**TASK TO CARRY OUT**.
Find "face = bm.faces.new([bm.verts.new(place(a, b, low))" and "# Tall panel" in the records below. Copy the lines holding them and every line between, exactly, and no others.

[Dataset entries]
———
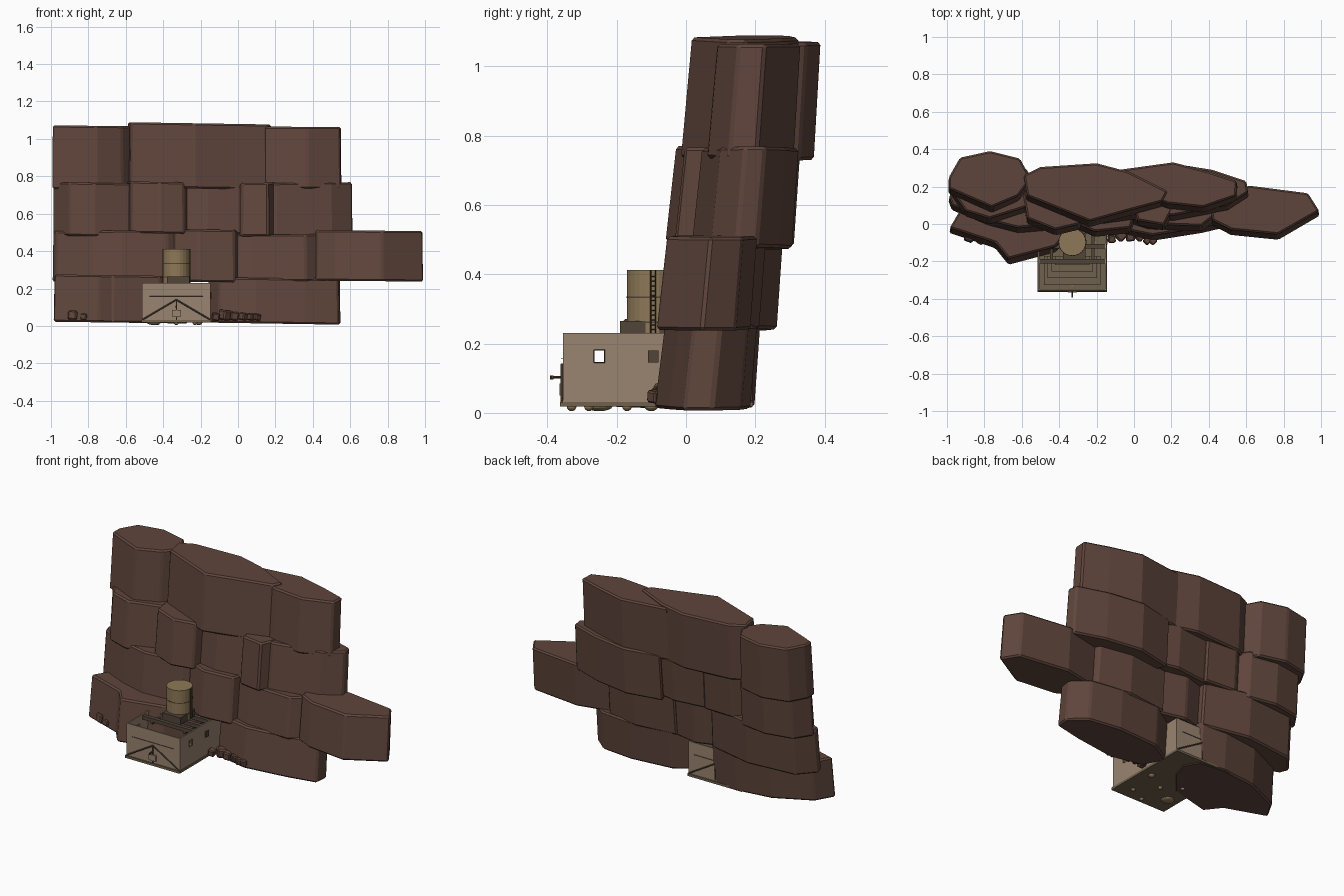
import bpy, bmesh, math, random
from mathutils import Vector

if "Cube" in bpy.data.objects:
    bpy.data.objects.remove(bpy.data.objects["Cube"])
random.seed(4)

def mat(name, c):
    m = bpy.data.materials.new(name)
    m.diffuse_color = (*c, 1)
    m.use_nodes = True
    m.node_tree.nodes["Principled BSDF"].inputs["Base Color"].default_value = m.diffuse_color
    return m

ROCK = mat("rock_brown", (0.115, 0.06, 0.045))
DARK = mat("dark_wood", (0.085, 0.058, 0.04))
TAN = mat("tan_wall", (0.32, 0.23, 0.16))
FLOOR = mat("floor_boards", (0.16, 0.12, 0.075))
BRASS = mat("tank_brass", (0.27, 0.19, 0.095))

def finish(bm, name, m):
    bmesh.ops.recalc_face_normals(bm, faces=bm.faces)
    me = bpy.data.meshes.new(name)
    bm.to_mesh(me)
    bm.free()
    me.materials.append(m)
    ob = bpy.data.objects.new(name, me)
    bpy.context.collection.objects.link(ob)
    return ob

def rock(name, outline, z0, z1, shift=-0.025, grow=1.04):
    """Faceted block: top outline, wider base that leans forward, slightly tilted ends."""
    bm = bmesh.new()
    cx = sum(p[0] for p in outline) / len(outline)
    cy = sum(p[1] for p in outline) / len(outline)
    tilt = random.uniform(-.02, .02)
    top = [bm.verts.new((x, y, z1 + tilt * (x - cx))) for x, y in outline]
    low = [bm.verts.new((cx + (x - cx) * (1 + (grow - 1) * .3), cy + (y - cy) * grow + shift,
                         z0 + tilt * (x - cx))) for x, y in outline]
    bm.faces.new(top)
    bm.faces.new(low[::-1])
    n = len(top)
    for i in range(n):
        j = (i + 1) % n
        bm.faces.new((low[i], low[j], top[j], top[i]))
    ob = finish(bm, name, ROCK)
    b = ob.modifiers.new("worn_edges", 'BEVEL')
    b.width, b.segments, b.limit_method, b.angle_limit = 0.009, 1, 'ANGLE', math.radians(25)
    return ob

def box(name, x0, x1, y0, y1, z0, z1, m):
    bm = bmesh.new()
    bmesh.ops.create_cube(bm, size=1)
    for v in bm.verts:
        v.co = Vector(((x0 + x1) / 2 + v.co.x * (x1 - x0), (y0 + y1) / 2 + v.co.y * (y1 - y0),
                       (z0 + z1) / 2 + v.co.z * (z1 - z0)))
    return finish(bm, name, m)

def rod(name, a, b, r, m, sides=8):
    a, b = Vector(a), Vector(b)
    bm = bmesh.new()
    bmesh.ops.create_cone(bm, cap_ends=True, segments=sides, radius1=r, radius2=r, depth=(b - a).length)
    q = (b - a).to_track_quat('Z', 'Y')
    for v in bm.verts:
        v.co = q @ v.co + (a + b) / 2
    return finish(bm, name, m)

# cliff, top course
rock("cliff_top_left", [(-.99, .25), (-.93, .355), (-.77, .39), (-.61, .35), (-.55, .24), (-.62, .15),
                        (-.76, .09), (-.99, .19)], .73, 1.07)
rock("cliff_top_middle", [(-.59, .26), (-.5, .305), (-.2, .325), (-.03, .28), (.18, .175), (.15, .12),
                          (-.02, .075), (-.235, .015), (-.57, .15)], .735, 1.083)
rock("cliff_top_right", [(-.08, .29), (.21, .33), (.4, .28), (.55, .23), (.545, .15), (.37, .09),
                         (.18, .11), (.02, .17)], .735, 1.065)
# cliff, third course
rock("cliff_third_left", [(-.99, .2), (-.92, .3), (-.75, .33), (-.58, .3), (-.5, .18), (-.58, .09),
                          (-.77, .03), (-.9, .07)], .48, .765)
rock("cliff_third_bulge", [(-.6, .2), (-.5, .28), (-.3, .27), (-.26, .1), (-.29, .0), (-.42, -.03),
                           (-.57, .03)], .495, .77)
rock("cliff_third_middle", [(-.36, .25), (-.1, .28), (.08, .24), (.06, .06), (-.16, .03), (-.32, .06)], .49, .75)
rock("cliff_third_centre_right", [(-.03, .2), (.05, .27), (.25, .2), (.2, .07), (.16, -.005), (.02, .02)], .48, .765)
rock("cliff_third_right", [(-.02, .28), (.2, .325), (.42, .29), (.6, .23), (.61, .17), (.5, .1),
                           (.2, .045), (.06, .1)], .475, .765)
# cliff, second course
rock("cliff_second_left", [(-.99, .15), (-.9, .25), (-.6, .28), (-.32, .22), (-.3, .06), (-.38, .0),
                           (-.62, -.02), (-.78, .02), (-.97, .1)], .24, .51)
rock("cliff_second_middle", [(-.36, .17), (-.2, .22), (-.02, .18), (0, .04), (-.02, -.02), (-.21, -.04),
                             (-.34, .02)], .235, .515)
rock("cliff_second_centre", [(-.06, .2), (.2, .23), (.4, .19), (.45, .06), (.36, -.01), (.08, .0), (-.02, .03)], .24, .49)
rock("cliff_second_right", [(.99, .07), (.93, .165), (.62, .205), (.4, .16), (.42, .02), (.52, -.03),
                            (.77, -.055)], .24, .51)
# cliff, bottom course
rock("cliff_base_left", [(-.985, -.02), (-.92, .09), (-.7, .19), (-.48, .215), (-.32, .2), (-.27, .12), (-.3, .02),
                         (-.42, -.12), (-.67, -.185), (-.74, -.1)], .017, .27)
rock("cliff_base_right", [(-.16, .1), (-.02, .185), (.25, .205), (.45, .18), (.545, .1), (.535, .02),
                          (.36, -.02), (.1, -.06), (-.1, -.02)], .012, .255)

# loose stones at the foot
for i, (x, y, s) in enumerate([(-.88, -.07, .05), (-.85, -.05, .045), (-.82, -.09, .035), (-.12, -.08, .04),
                               (-.07, -.06, .055), (-.02, -.07, .045), (.03, -.07, .04), (.07, -.09, .035),
                               (.1, -.09, .035)]):
    o = box(f"loose_stone_{i}", -s / 2, s / 2, -s / 2, s / 2, -s / 2, s / 2, ROCK)
    o.location = (x, y, .03 + s / 2)
    o.rotation_euler = (.15 * random.random(), .15 * random.random(), random.random() * 1.5)
    b = o.modifiers.new("chipped", 'BEVEL')
    b.width, b.segments = s * .15, 1

# hut: floor, thin walls with a window in each side
X0, X1, Y0, Y1, T = -.512, -.148, -.355, .185, .008
CX = (X0 + X1) / 2
box("hut_floor", X0 - .004, X1 + .004, Y0 - .008, Y1 + .008, .018, .032, FLOOR)
box("hut_front_wall", X0, X1, Y0, Y0 + T, .03, .23, TAN)
box("hut_back_wall", X0, X1, Y1 - T, Y1, .03, .23, TAN)
for side, xa in (("left", X0), ("right", X1 - T)):
    for i, (a, b, c, d) in enumerate([(Y0 + T, -.265, .03, .23), (-.265, -.235, .03, .145),
                                      (-.265, -.235, .182, .23), (-.235, Y1 - T, .03, .23)]):
        box(f"hut_{side}_wall_{i}", xa, xa + T, a, b, c, d, TAN)
    xo = xa - .001 if side == "left" else xa + T + .001
    for z in (.145, .182):
        rod(f"{side}_window_rail_{z}", (xo, -.266, z), (xo, -.234, z), .0015, DARK, 4)
    for y in (-.265, -.235):
        rod(f"{side}_window_post_{y}", (xo, y, .145), (xo, y, .182), .0015, DARK, 4)
    box(f"{side}_wall_vent", xo - .008, xo + .006, -.11, -.08, .145, .18, DARK)

# braces on front and back
for end, y in (("front", Y0 - .003), ("back", Y1 + .003)):
    for x in (X0, X1):
        rod(f"{end}_brace_{x}", (x, y, .033), (CX, y, .14), .004, DARK, 6)
    rod(f"{end}_king_post", (CX, y, .03), (CX, y, .135), .003, DARK, 6)
    rod(f"{end}_cross_rail", (X0 + .04, y, .157), (X1 - .04, y, .157), .002, DARK, 6)

# front box and pipe
box("front_box", CX - .024, CX + .024, Y0 - .01, Y0, .05, .085, TAN)
rod("front_pipe", (CX, Y0, .103), (CX, -.39, .103), .004, DARK)
rod("front_pipe_end", (CX, -.388, .096), (CX, -.388, .108), .005, DARK)

# interior steps and beams carrying the tank
for i in range(4):
    box(f"inner_step_{i}", X0 + .03 + .02 * i, X1 - .03 - .02 * i, -.325 + .035 * i, -.17,
        .03 + .022 * i, .052 + .022 * i, FLOOR)
for y in (-.2, -.12, -.04):
    box(f"tank_beam_{y}", X0 + T, X1 - T, y - .012, y + .012, .2, .222, DARK)
for x in (X0 + .07, X1 - .07):
    box(f"deck_beam_{x}", x - .008, x + .008, -.21, -.02, .185, .2, DARK)
box("tank_plinth", CX - .05, CX + .07, -.19, -.05, .222, .265, DARK)

# water tank with bands and ladder
TY = -.097
rod("water_tank", (CX, TY, .222), (CX, TY, .412), .073, BRASS, 24)
for z in (.262, .334):
    rod(f"tank_band_{z}", (CX, TY, z - .002), (CX, TY, z + .002), .0745, DARK, 24)
for y in (-.102, -.088):
    rod(f"ladder_rail_{y}", (CX + .078, y, .23), (CX + .078, y, .412), .002, DARK, 4)
for i in range(12):
    rod(f"ladder_rung_{i}", (CX + .078, -.102, .24 + i * .014), (CX + .078, -.088, .24 + i * .014), .0015, DARK, 4)

# round feet beneath the floor
for i, (x, y, r) in enumerate([(CX - .12, -.25, .038), (CX, -.33, .014), (CX, -.17, .014), (CX + .1, -.28, .014),
                               (CX + .12, -.1, .02), (CX - .1, -.1, .014)]):
    bm = bmesh.new()
    bmesh.ops.create_uvsphere(bm, u_segments=12, v_segments=8, radius=r)
    for v in bm.verts:
        v.co = Vector((v.co.x + x, v.co.y + y, v.co.z * min(1, .014 / r) + .019))
    finish(bm, f"round_foot_{i}", BRASS)
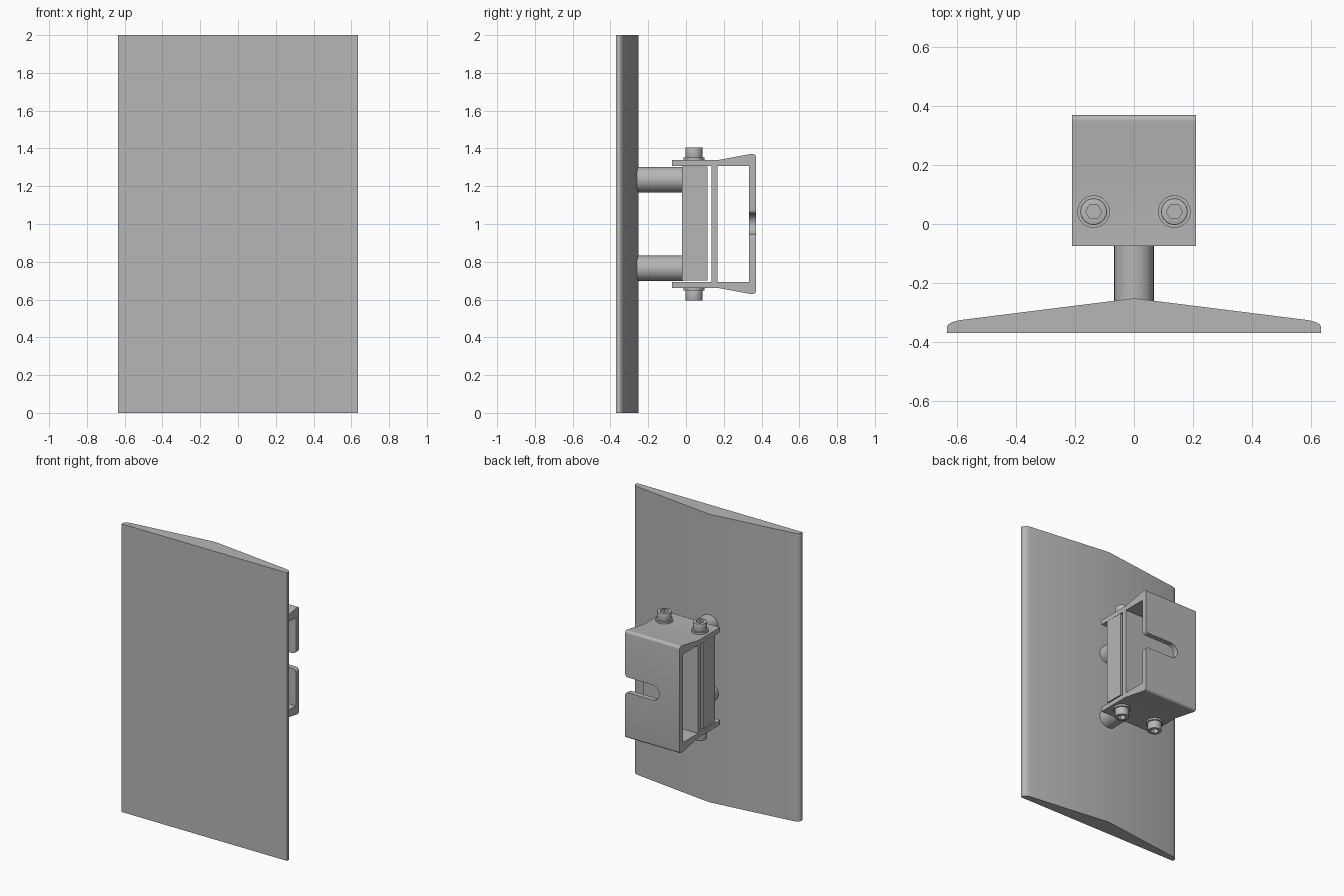
import bpy, bmesh, math
from mathutils import Vector

if "Cube" in bpy.data.objects:
    bpy.data.objects.remove(bpy.data.objects["Cube"], do_unlink=True)

GREY = (0.47, 0.47, 0.47, 1)
mat = bpy.data.materials.new("plain_grey")
mat.use_nodes = True
mat.diffuse_color = GREY
mat.node_tree.nodes["Principled BSDF"].inputs["Base Color"].default_value = GREY


def arc(cx, cy, r, start, end, steps=8):
    """Points on an arc, angles in degrees."""
    angles = [math.radians(start + (end - start) * i / steps) for i in range(steps + 1)]
    return [(cx + r * math.cos(a), cy + r * math.sin(a)) for a in angles]


def prism(name, points, axis, low, high):
    """Extrude a flat outline along one axis."""
    place = {"x": lambda a, b, d: (d, a, b),
             "y": lambda a, b, d: (a, d, b),
             "z": lambda a, b, d: (a, b, d)}[axis]
    bm = bmesh.new()
    face = bm.faces.new([bm.verts.new(place(a, b, low)) for a, b in points])
    extruded = bmesh.ops.extrude_face_region(bm, geom=[face])["geom"]
    moved = [g for g in extruded if isinstance(g, bmesh.types.BMVert)]
    bmesh.ops.translate(bm, verts=moved, vec=Vector(place(0, 0, high - low)))
    bmesh.ops.recalc_face_normals(bm, faces=bm.faces)
    mesh = bpy.data.meshes.new(name)
    bm.to_mesh(mesh)
    bm.free()
    mesh.materials.append(mat)
    obj = bpy.data.objects.new(name, mesh)
    bpy.context.collection.objects.link(obj)
    return obj


def box(name, x, y, z):
    return prism(name, [(x[0], y[0]), (x[1], y[0]), (x[1], y[1]), (x[0], y[1])], "z", *z)


def disc(name, cx, cy, r, axis, low, high, sides=40):
    return prism(name, arc(cx, cy, r, 0, 360, sides)[:-1], axis, low, high)


def activate(obj):
    bpy.ops.object.select_all(action="DESELECT")
    obj.select_set(True)
    bpy.context.view_layer.objects.active = obj


def cut(obj, cutter):
    """Subtract the cutter, then discard it."""
    cutter.hide_render = True
    mod = obj.modifiers.new("cut", "BOOLEAN")
    mod.operation, mod.solver, mod.object = "DIFFERENCE", "EXACT", cutter
    activate(obj)
    bpy.ops.object.modifier_apply(modifier=mod.name)
    bpy.data.objects.remove(cutter, do_unlink=True)


def smooth(obj):
    activate(obj)
    bpy.ops.object.shade_smooth_by_angle(angle=math.radians(30))


# Tall panel with a ridged back and rounded side edges
half = [(0.635, -0.37), (0.635, -0.349), (0.63, -0.341), (0.62, -0.334),
        (0.605, -0.329), (0.59, -0.326)]
panel = prism("panel", half + [(0, -0.252)] + [(-x, y) for x, y in reversed(half)],
              "z", 0, 2)
smooth(panel)

# Two round posts between panel and clamp block
for label, z in (("upper", 1.235), ("lower", 0.765)):
    smooth(disc(label + "_post", 0, z, 0.067, "y", -0.3, -0.015))

# Clamp block
W = 0.21
box("clamp_block", (-W, W), (-0.02, 0.115), (0.702, 1.305))

# Bracket: flanges, web and flared rear box in one profile
upper = [(0.135, 1.306), (-0.075, 1.306), (-0.075, 1.338), (0.165, 1.338)]
upper += arc(0.352, 1.354, 0.018, 100, 0, 6)
bracket = prism("bracket", upper + [(y, 2 - z) for y, z in reversed(upper)], "x", -W, W)
cut(bracket, box("window_cutter", (-1, 1), (0.168, 0.334), (0.694, 1.306)))

# Side-entry slot in the rear wall, round end and filleted mouth
S, F = 0.053, 0.025
slot = arc(0, 1, S, 90, 270, 16) + arc(W - F, 1 - S - F, F, 90, 0, 6)
slot += [(W + 0.1, 1 - S - F), (W + 0.1, 1 + S + F)]
slot += arc(W - F, 1 + S + F, F, 0, -90, 6)
cut(bracket, prism("slot_cutter", slot, "y", 0.3, 0.45))
smooth(bracket)

# Socket-head bolts with washers, above and below
for level, sign in (("upper", 1), ("lower", -1)):
    def span(a, b):
        return sorted((1 + sign * a, 1 + sign * b))
    for side, x in (("left", 0.137), ("right", -0.137)):
        name = f"{level}_{side}"
        smooth(disc(name + "_washer", x, 0.042, 0.055, "z", *span(0.336, 0.351)))
        head = disc(name + "_bolt_head", x, 0.042, 0.045, "z", *span(0.345, 0.406))
        bevel = head.modifiers.new("soft_rim", "BEVEL")
        bevel.width, bevel.segments = 0.004, 2
        bevel.limit_method, bevel.angle_limit = "ANGLE", math.radians(40)
        activate(head)
        bpy.ops.object.modifier_apply(modifier=bevel.name)
        cut(head, disc("socket_cutter", x, 0.042, 0.027, "z", *span(0.372, 0.45), sides=6))
        smooth(head)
———
**OUTPUT OF THE TASK**.
    face = bm.faces.new([bm.verts.new(place(a, b, low)) for a, b in points])
    extruded = bmesh.ops.extrude_face_region(bm, geom=[face])["geom"]
    moved = [g for g in extruded if isinstance(g, bmesh.types.BMVert)]
    bmesh.ops.translate(bm, verts=moved, vec=Vector(place(0, 0, high - low)))
    bmesh.ops.recalc_face_normals(bm, faces=bm.faces)
    mesh = bpy.data.meshes.new(name)
    bm.to_mesh(mesh)
    bm.free()
    mesh.materials.append(mat)
    obj = bpy.data.objects.new(name, mesh)
    bpy.context.collection.objects.link(obj)
    return obj


def box(name, x, y, z):
    return prism(name, [(x[0], y[0]), (x[1], y[0]), (x[1], y[1]), (x[0], y[1])], "z", *z)


def disc(name, cx, cy, r, axis, low, high, sides=40):
    return prism(name, arc(cx, cy, r, 0, 360, sides)[:-1], axis, low, high)


def activate(obj):
    bpy.ops.object.select_all(action="DESELECT")
    obj.select_set(True)
    bpy.context.view_layer.objects.active = obj


def cut(obj, cutter):
    """Subtract the cutter, then discard it."""
    cutter.hide_render = True
    mod = obj.modifiers.new("cut", "BOOLEAN")
    mod.operation, mod.solver, mod.object = "DIFFERENCE", "EXACT", cutter
    activate(obj)
    bpy.ops.object.modifier_apply(modifier=mod.name)
    bpy.data.objects.remove(cutter, do_unlink=True)


def smooth(obj):
    activate(obj)
    bpy.ops.object.shade_smooth_by_angle(angle=math.radians(30))


# Tall panel with a ridged back and rounded side edges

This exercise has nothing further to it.